Wow. Our experiment is off to a great start—let's see if we can finish it off sooner than expected.
In the New York Times today, David Leonhardt writes what should be obvious: last year's stimulus bill, though not perfect, has been a smashing success:
Just look at the outside evaluations of the stimulus. Perhaps the best-known economic research firms are IHS Global Insight, Macroeconomic Advisers and Moody’s Economy.com. They all estimate that the bill has added 1.6 million to 1.8 million jobs so far and that its ultimate impact will be roughly 2.5 million jobs. The Congressional Budget Office, an independent agency, considers these estimates to be conservative.
....Around the world over the last century, the typical financial crisis caused the jobless rate to rise for almost five years, according to work by the economists Carmen Reinhart and Kenneth Rogoff. On that timeline, our rate would still be rising in early 2012. Even that may be optimistic, given that the recent crisis was so bad. As Ben Bernanke, Henry Paulson (Republicans both) and many others warned in 2008, this recession had the potential to become a depression.

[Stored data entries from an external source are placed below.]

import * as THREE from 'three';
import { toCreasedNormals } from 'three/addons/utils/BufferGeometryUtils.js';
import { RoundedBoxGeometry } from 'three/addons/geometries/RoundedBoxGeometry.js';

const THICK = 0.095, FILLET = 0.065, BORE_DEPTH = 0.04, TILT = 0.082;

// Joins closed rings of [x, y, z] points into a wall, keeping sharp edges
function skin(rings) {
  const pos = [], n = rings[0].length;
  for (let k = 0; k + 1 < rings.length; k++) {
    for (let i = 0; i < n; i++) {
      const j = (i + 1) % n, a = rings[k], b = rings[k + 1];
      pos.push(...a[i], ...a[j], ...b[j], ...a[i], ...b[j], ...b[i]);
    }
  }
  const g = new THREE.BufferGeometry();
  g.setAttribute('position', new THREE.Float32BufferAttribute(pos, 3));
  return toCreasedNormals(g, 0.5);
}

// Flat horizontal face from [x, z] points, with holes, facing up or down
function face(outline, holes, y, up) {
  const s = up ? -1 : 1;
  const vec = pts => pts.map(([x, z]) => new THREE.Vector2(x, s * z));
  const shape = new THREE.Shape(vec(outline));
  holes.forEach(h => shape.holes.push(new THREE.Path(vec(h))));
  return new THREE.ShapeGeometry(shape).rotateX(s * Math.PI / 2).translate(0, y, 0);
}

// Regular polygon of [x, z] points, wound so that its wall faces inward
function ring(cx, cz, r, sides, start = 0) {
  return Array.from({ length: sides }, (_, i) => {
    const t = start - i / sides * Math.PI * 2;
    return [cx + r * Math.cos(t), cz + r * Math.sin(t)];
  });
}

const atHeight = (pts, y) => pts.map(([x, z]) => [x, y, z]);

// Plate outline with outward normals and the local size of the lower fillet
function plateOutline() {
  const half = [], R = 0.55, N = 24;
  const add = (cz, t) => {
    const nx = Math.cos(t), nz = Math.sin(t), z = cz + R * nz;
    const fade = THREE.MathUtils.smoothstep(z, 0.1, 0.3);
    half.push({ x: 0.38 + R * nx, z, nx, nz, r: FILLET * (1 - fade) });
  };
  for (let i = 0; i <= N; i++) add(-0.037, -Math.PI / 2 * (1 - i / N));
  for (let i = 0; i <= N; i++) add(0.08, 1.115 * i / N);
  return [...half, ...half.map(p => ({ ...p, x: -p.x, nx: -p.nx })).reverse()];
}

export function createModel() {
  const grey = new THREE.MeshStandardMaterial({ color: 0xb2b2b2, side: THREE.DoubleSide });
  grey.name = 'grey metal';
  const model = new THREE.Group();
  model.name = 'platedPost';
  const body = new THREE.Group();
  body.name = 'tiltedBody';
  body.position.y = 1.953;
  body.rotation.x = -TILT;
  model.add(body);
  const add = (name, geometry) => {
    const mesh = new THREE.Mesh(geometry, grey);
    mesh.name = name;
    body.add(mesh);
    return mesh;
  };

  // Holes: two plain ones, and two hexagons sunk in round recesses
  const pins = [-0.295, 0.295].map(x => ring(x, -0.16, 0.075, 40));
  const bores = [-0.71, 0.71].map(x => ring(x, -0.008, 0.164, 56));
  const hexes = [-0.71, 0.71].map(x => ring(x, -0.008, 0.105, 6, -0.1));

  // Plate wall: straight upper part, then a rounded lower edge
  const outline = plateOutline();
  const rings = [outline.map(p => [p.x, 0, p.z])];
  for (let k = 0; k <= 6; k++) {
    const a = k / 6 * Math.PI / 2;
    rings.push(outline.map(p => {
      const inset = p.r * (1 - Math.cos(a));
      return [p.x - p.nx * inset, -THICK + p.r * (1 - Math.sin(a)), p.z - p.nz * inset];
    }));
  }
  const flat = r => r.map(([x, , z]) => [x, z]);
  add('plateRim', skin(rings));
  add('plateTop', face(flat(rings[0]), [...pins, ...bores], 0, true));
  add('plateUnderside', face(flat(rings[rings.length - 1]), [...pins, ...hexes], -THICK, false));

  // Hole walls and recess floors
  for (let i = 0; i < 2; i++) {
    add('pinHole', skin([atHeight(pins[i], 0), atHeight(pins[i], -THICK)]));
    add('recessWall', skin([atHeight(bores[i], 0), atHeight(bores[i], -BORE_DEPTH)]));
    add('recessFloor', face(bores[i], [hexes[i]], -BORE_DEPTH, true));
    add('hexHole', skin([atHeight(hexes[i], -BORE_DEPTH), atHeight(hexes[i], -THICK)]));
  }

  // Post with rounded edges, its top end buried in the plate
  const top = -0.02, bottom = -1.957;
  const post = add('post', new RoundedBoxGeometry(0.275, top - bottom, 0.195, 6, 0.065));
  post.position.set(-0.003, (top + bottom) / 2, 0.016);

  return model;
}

For partisan political reasons, Republicans find it in their interest to insist that the stimulus was just a boondoggle that hasn't created a single job. The fact that this frequently gets reported with a straight face is a black mark for the press, which ought to insist on its sources being a wee bit more reality-based if they want to be quoted without being immediately debunked in the following paragraph.

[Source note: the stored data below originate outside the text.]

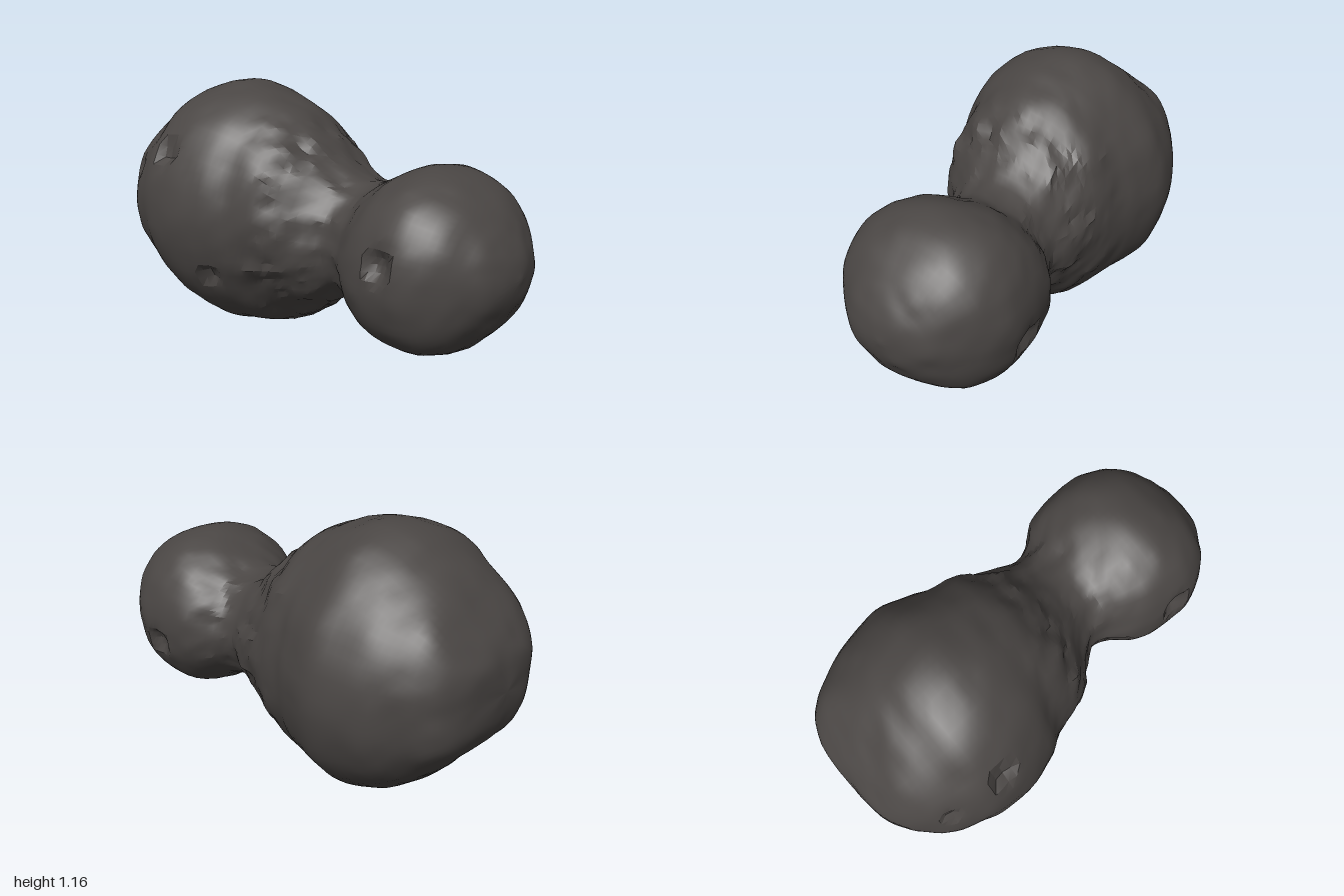
import * as THREE from 'three';
import { toCreasedNormals } from 'three/addons/utils/BufferGeometryUtils.js';

// Cross-sections along the long axis: x, top, bottom, back, front
const SECTIONS = [
  [-1, 0.6, 0.6, 0.02, 0.02], [-0.985, 0.73, 0.48, -0.16, 0.19], [-0.945, 0.81, 0.38, -0.3, 0.285],
  [-0.88, 0.89, 0.31, -0.37, 0.355], [-0.8, 0.99, 0.21, -0.42, 0.43], [-0.7, 1.07, 0.11, -0.48, 0.48],
  [-0.6, 1.14, 0.05, -0.51, 0.52], [-0.45, 1.175, 0.003, -0.53, 0.525], [-0.3, 1.15, 0.025, -0.48, 0.49],
  [-0.2, 1.11, 0.03, -0.43, 0.44], [-0.1, 1.06, 0.075, -0.405, 0.42], [0, 0.97, 0.14, -0.375, 0.385],
  [0.1, 0.87, 0.21, -0.345, 0.3], [0.2, 0.815, 0.265, -0.305, 0.23], [0.3, 0.8, 0.275, -0.335, 0.25],
  [0.4, 0.85, 0.23, -0.41, 0.325], [0.5, 0.9, 0.175, -0.425, 0.36], [0.6, 0.925, 0.155, -0.425, 0.37],
  [0.7, 0.905, 0.168, -0.42, 0.37], [0.8, 0.86, 0.215, -0.37, 0.32], [0.9, 0.77, 0.31, -0.28, 0.23],
  [0.95, 0.7, 0.39, -0.21, 0.17], [0.985, 0.63, 0.46, -0.12, 0.08], [1, 0.55, 0.55, -0.02, -0.02],
];

// Small impact pits: x, angle from the top towards the front, radius, depth
const PITS = [
  [0.6, 1.4, 0.08, 0.045], [-0.53, 1.03, 0.075, 0.04], [-0.3, 2.05, 0.065, 0.03],
  [-0.78, 1.15, 0.05, 0.025], [0.6, 4.45, 0.075, 0.04],
];

const SEGMENTS = 72;
const STEPS = 4;
const { smoothstep } = THREE.MathUtils;

function hash(i, j, k) {
  const s = Math.sin(i * 127.1 + j * 311.7 + k * 74.7) * 43758.5453;
  return s - Math.floor(s);
}

// Smooth value noise in the range -1 to 1
function noise(x, y, z) {
  const c = [x, y, z].map(Math.floor);
  const f = [x, y, z].map((v, n) => smoothstep(v - c[n], 0, 1));
  let sum = 0;
  for (let n = 0; n < 8; n++) {
    const d = [n & 1, (n >> 1) & 1, n >> 2];
    const w = d.reduce((p, b, m) => p * (b ? f[m] : 1 - f[m]), 1);
    sum += w * hash(c[0] + d[0], c[1] + d[1], c[2] + d[2]);
  }
  return sum * 2 - 1;
}

// Catmull-Rom blend of one column of the section list
function sample(u, column) {
  const last = SECTIONS.length - 1;
  const i = Math.min(Math.floor(u), last - 1), t = u - i;
  const v = (n) => SECTIONS[Math.min(Math.max(n, 0), last)][column];
  const a = v(i - 1), b = v(i), c = v(i + 1), d = v(i + 2);
  return b + 0.5 * t * (c - a + t * (2 * a - 5 * b + 4 * c - d + t * (3 * (b - c) + d - a)));
}

function surfacePoint(u, angle) {
  const [x, top, bottom, back, front] = [0, 1, 2, 3, 4].map((n) => sample(u, n));
  return new THREE.Vector3(
    x,
    (top + bottom) / 2 + (Math.cos(angle) * (top - bottom)) / 2,
    (back + front) / 2 + (Math.sin(angle) * (front - back)) / 2,
  );
}

// Row position along the body for a given x
function rowAt(x) {
  const i = Math.max(0, SECTIONS.findIndex((s) => s[0] > x) - 1);
  return i + (x - SECTIONS[i][0]) / (SECTIONS[i + 1][0] - SECTIONS[i][0]);
}

// Departures of the cross-sections from plain ellipses
function lobeShape(x, angle) {
  const bump = (at, width) => Math.exp(-(((x - at) / width) ** 2));
  const facing = (a) => Math.max(0, Math.cos(angle - a)) ** 4;
  const square = 0.5 - 0.5 * Math.cos(4 * angle);
  const large = smoothstep(-x, 0.1, 0.35) * (1 - smoothstep(-x, 0.6, 0.85));
  const small = smoothstep(x, 0.35, 0.5) * (1 - smoothstep(x, 0.8, 0.95));
  let push = -0.025 * large * (facing(2.2) + facing(5.4));
  push += 0.016 * small * square + 0.025 * bump(-0.88, 0.1) * square;
  // Shoulder: hollow at the lower front, full at the lower back
  push += bump(-0.05, 0.17) * (0.025 * facing(4) - 0.06 * facing(2.3));
  // Small lobe: full at the lower front beside the neck
  return push + 0.02 * bump(0.38, 0.1) * facing(2.4);
}

// Torn, stepped ridges along the neck, cut in from the outer skin
function neckTear(p) {
  const n = noise(p.x * 6, p.y * 15, p.z * 15) + 0.5 * noise(p.x * 14 + 9, p.y * 24, p.z * 24);
  const stepped = Math.round(n * 2) / 2;
  return 0.03 * (0.3 * n + 0.7 * stepped) - 0.008;
}

function bodyGeometry() {
  const rows = (SECTIONS.length - 1) * STEPS;
  const pits = PITS.map(([x, angle, r, depth]) => ({ at: surfacePoint(rowAt(x), angle), r, depth }));
  const positions = [], index = [];
  for (let i = 0; i <= rows; i++) {
    for (let j = 0; j < SEGMENTS; j++) {
      const angle = (j / SEGMENTS) * Math.PI * 2;
      const p = surfacePoint(i / STEPS, angle);
      const out = new THREE.Vector3(p.x < 0.25 ? p.x + 0.45 : p.x - 0.6, p.y - 0.57, p.z).normalize();
      const neck = Math.exp(-(((p.x - 0.1) / 0.22) ** 2));
      // Gentle lumps, a little stronger on the large lobe
      const lump = p.x < 0.25 ? 0.008 : 0.005;
      let push = lump * noise(p.x * 7, p.y * 7, p.z * 7) + 0.004 * noise(p.x * 15, p.y * 15, p.z * 15);
      push += lobeShape(p.x, angle) + neck * neckTear(p);
      for (const pit of pits) {
        const d = p.distanceTo(pit.at) / pit.r;
        if (d < 1) push -= pit.depth * Math.min(1, 1.6 * (1 - d));
      }
      // Fade at the two end points
      push *= Math.min(1, i / 6, (rows - i) / 6);
      out.x *= 1 - neck;
      p.addScaledVector(out, push);
      positions.push(p.x, Math.max(0, p.y), p.z);
    }
  }
  for (let i = 0; i < rows; i++) {
    for (let j = 0; j < SEGMENTS; j++) {
      const k = (j + 1) % SEGMENTS;
      const a = i * SEGMENTS + j, b = i * SEGMENTS + k;
      const c = a + SEGMENTS, d = b + SEGMENTS;
      if (i > 0) index.push(a, b, c);
      if (i === 0) index.push(a, d, c);
      else if (i < rows - 1) index.push(b, d, c);
    }
  }
  const geometry = new THREE.BufferGeometry();
  geometry.setAttribute('position', new THREE.Float32BufferAttribute(positions, 3));
  geometry.setIndex(index);
  return toCreasedNormals(geometry, 0.4);
}

export function createModel() {
  const group = new THREE.Group();
  group.name = 'twoLobedRock';
  const darkRock = new THREE.MeshStandardMaterial({ color: 0x4a4644 });
  darkRock.name = 'dark rock';

  // Large lobe, neck and small lobe as one continuous skin
  const body = new THREE.Mesh(bodyGeometry(), darkRock);
  body.name = 'rockBody';
  group.add(body);
  return group;
}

The chart below from Organizing For America tells the real story. We still have a long way to go before job growth is back to normal, but the stimulus is getting us there a lot faster than we would have gotten there otherwise.